• must manage, introduce, operate, or maintain the system after its deployment;
• are involved in developing the system as an architect, developer, tester, quality engineer, or project manager;
• are responsible for the business or process that the system supports or automates;
• have a financial interest (for example, they've ordered the system, paid for it, or are responsible for its sale);
• constrain the system as regulators; or
• are negatively affected by the system (so-called negative stakeholders).
• If neglect might kill the project or render the system useless, the stakeholder's role is critical.
• If neglect would have a significant negative impact on the system, the stakeholder has a major role.
• If neglect would have marginal impact on the system, the stakeholder's role is minor.
Martin Glinz is a full professor of informatics at the University of Zurich. He chairs the steering committee of the IEEE International Requirements Engineering Conference and was program chair of RE '06. His interests include requirements and software engineering, in particular modeling and validation, and software engineering education. He received his Dr. rer. nat. from RWTH Aachen University. Contact him at the Dept. of Informatics, Univ. of Zurich, Binzmühlestrasse 14, 8050 Zurich, Switzerland; email@example.com.

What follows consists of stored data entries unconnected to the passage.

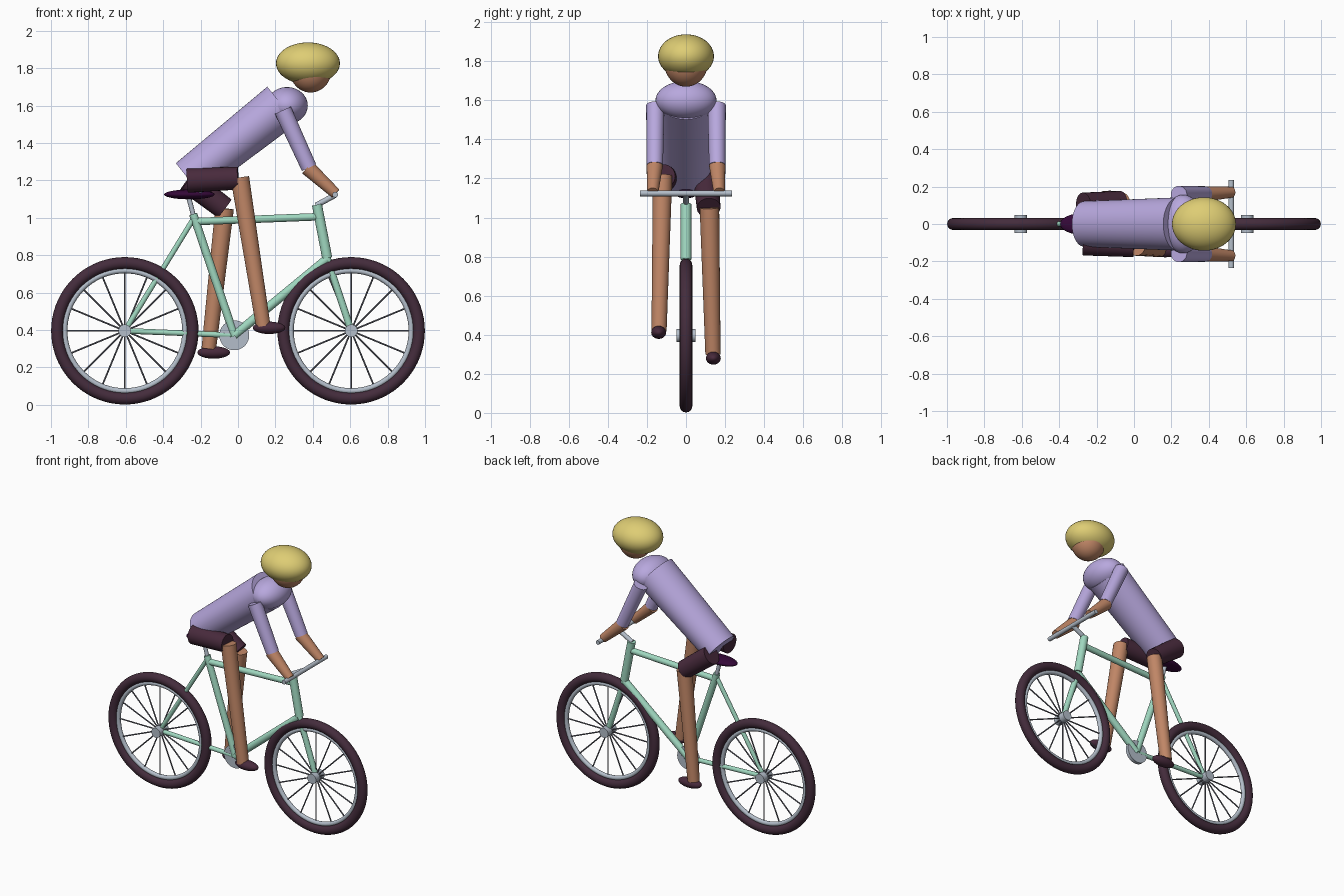
import bpy, bmesh, math
from mathutils import Vector, Matrix

if "Cube" in bpy.data.objects:
    bpy.data.objects.remove(bpy.data.objects["Cube"])


def material(name, r, g, b):
    lin = [((c / 255 + 0.055) / 1.055) ** 2.4 if c > 10 else c / 255 / 12.92 for c in (r, g, b)]
    m = bpy.data.materials.new(name)
    m.diffuse_color = (*lin, 1)
    m.use_nodes = True
    m.node_tree.nodes["Principled BSDF"].inputs["Base Color"].default_value = m.diffuse_color
    return m


LILAC = material("lilac shirt", 184, 168, 222)
SKIN = material("skin", 192, 134, 102)
MAROON = material("dark maroon", 72, 42, 60)
TYRE = material("tyre", 68, 44, 60)
SADDLE = material("dark purple", 52, 8, 56)
MINT = material("mint frame", 160, 216, 192)
GREY = material("light grey", 180, 190, 202)
SPOKE = material("spoke grey", 112, 114, 126)
YELLOW = material("yellow helmet", 222, 205, 116)


def finish(name, bm, mat):
    me = bpy.data.meshes.new(name)
    bmesh.ops.recalc_face_normals(bm, faces=bm.faces)
    bm.to_mesh(me)
    bm.free()
    ob = bpy.data.objects.new(name, me)
    bpy.context.collection.objects.link(ob)
    me.materials.append(mat)
    bpy.context.view_layer.objects.active = ob
    bpy.ops.object.select_all(action='DESELECT')
    ob.select_set(True)
    bpy.ops.object.shade_smooth_by_angle(angle=math.radians(40))
    return ob


def add_rod(bm, a, b, r1, r2=None, seg=24, squash=1.0):
    """Tapered rod from a to b; squash flattens it in the side plane."""
    a, b = Vector(a), Vector(b)
    d = b - a
    mat = (Matrix.Translation((a + b) / 2) @ d.to_track_quat('Z', 'Y').to_matrix().to_4x4()
           @ Matrix.Diagonal((1, squash, 1, 1)))
    bmesh.ops.create_cone(bm, cap_ends=True, segments=seg, radius1=r1,
                          radius2=r1 if r2 is None else r2, depth=d.length, matrix=mat)


def rod(name, mat, *args, **kw):
    bm = bmesh.new()
    add_rod(bm, *args, **kw)
    return finish(name, bm, mat)


def ball(name, mat, centre, radii):
    bm = bmesh.new()
    bmesh.ops.create_uvsphere(bm, u_segments=40, v_segments=24, radius=1,
                              matrix=Matrix.Translation(centre) @ Matrix.Diagonal((*radii, 1)))
    return finish(name, bm, mat)


def ring(name, mat, x, z, major, minor, n=72, k=16):
    """Torus standing in the xz plane."""
    bm = bmesh.new()
    rows = []
    for i in range(n):
        a = 2 * math.pi * i / n
        row = []
        for j in range(k):
            t = 2 * math.pi * j / k
            r = major + minor * math.cos(t)
            row.append(bm.verts.new((x + r * math.cos(a), minor * math.sin(t), z + r * math.sin(a))))
        rows.append(row)
    for i in range(n):
        p, q = rows[i], rows[(i + 1) % n]
        for j in range(k):
            bm.faces.new((p[j], p[(j + 1) % k], q[(j + 1) % k], q[j]))
    return finish(name, bm, mat)


# Wheels
WZ = 0.396
for side, wx in (("rear", -0.605), ("front", 0.605)):
    ring(side + "_tyre", TYRE, wx, WZ, 0.362, 0.032)
    ring(side + "_rim", GREY, wx, WZ, 0.322, 0.015, k=12)
    rod(side + "_hub", GREY, (wx, -0.048, WZ), (wx, 0.048, WZ), 0.034)
    bm = bmesh.new()
    for i in range(16):
        a = 2 * math.pi * i / 16
        u = Vector((math.cos(a), 0, math.sin(a)))
        c = Vector((wx, 0, WZ))
        add_rod(bm, c + u * 0.02, c + u * 0.318, 0.0045, seg=8)
    finish(side + "_spokes", bm, SPOKE)

# Frame tubes
BB = (-0.02, 0, 0.372)
SEAT = (-0.24, 0, 1.02)
for name, a, b, r in (
        ("seat_tube", BB, SEAT, 0.022),
        ("top_tube", (-0.225, 0, 0.98), (0.435, 0, 1.006), 0.02),
        ("down_tube", BB, (0.476, 0, 0.78), 0.024),
        ("head_tube", (0.422, 0, 1.07), (0.477, 0, 0.785), 0.027),
        ("fork", (0.475, 0, 0.79), (0.605, 0, WZ), 0.019),
        ("chain_stay", (-0.605, 0, WZ), BB, 0.015),
        ("seat_stay", (-0.605, 0, WZ), (-0.235, 0, 1.0), 0.014)):
    rod(name, MINT, a, b, r)

# Chainring, seat post, saddle, stem, handlebar
rod("chainring", GREY, (BB[0], -0.012, BB[2]), (BB[0], 0.012, BB[2]), 0.08, seg=40)
rod("seat_post", GREY, (-0.235, 0, 1.0), (-0.265, 0, 1.115), 0.013)
ball("saddle", SADDLE, (-0.26, 0, 1.125), (0.135, 0.06, 0.026))
rod("stem", GREY, (0.417, 0, 1.066), (0.52, 0, 1.122), 0.015)
rod("handlebar", GREY, (0.52, -0.236, 1.124), (0.52, 0.236, 1.124), 0.015)

# Rider body and head
rod("torso", LILAC, (-0.265, 0, 1.207), (0.235, 0, 1.602), 0.122, 0.142, seg=48, squash=0.89)
ball("shoulders", LILAC, (0.262, 0, 1.6), (0.111, 0.156, 0.099))
ball("head", SKIN, (0.388, 0, 1.79), (0.112, 0.111, 0.12))
ball("helmet", YELLOW, (0.374, 0, 1.826), (0.171, 0.143, 0.112))

# Arms on both sides
for side, s in (("right", -1), ("left", 1)):
    rod(side + "_sleeve", LILAC, (0.24, s * 0.157, 1.575), (0.38, s * 0.16, 1.268), 0.047, 0.042)
    rod(side + "_forearm", SKIN, (0.372, s * 0.16, 1.268), (0.522, s * 0.17, 1.13), 0.042, 0.029)

# Legs: side, sign, knee, shin top, ankle, shoe (x, z pairs)
for side, s, knee, shin, ankle, shoe in (
        ("right", -1, (0.0, 1.212), (0.01, 1.215), (0.135, 0.42), (0.166, 0.412)),
        ("left", 1, (-0.072, 1.05), (-0.072, 1.05), (-0.156, 0.3), (-0.13, 0.28))):
    rod(side + "_thigh", MAROON, (-0.27, s * 0.102, 1.2), (knee[0], s * 0.116, knee[1]), 0.066, 0.061)
    rod(side + "_lower_leg", SKIN, (shin[0], s * 0.12, shin[1]), (ankle[0], s * 0.138, ankle[1]), 0.05, 0.039)
    ball(side + "_shoe", MAROON, (shoe[0], s * 0.14, shoe[1]), (0.087, 0.038, 0.033))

Roel J. Wieringa is a full professor of information systems at the University of Twente. His research interests include value-based requirements engineering and business-IT alignment. He received his PhD in computer science from the Free University Amsterdam. He also served as a program chair and steering committee chair of the IEEE International RE Conference. Contact him at the Dept. of Computer Science, Faculty of Electrical Eng., Mathematics and Computer Science, Univ. of Twente, PO Box 217, 7500 AE Enschede, Netherlands; firstname.lastname@example.org.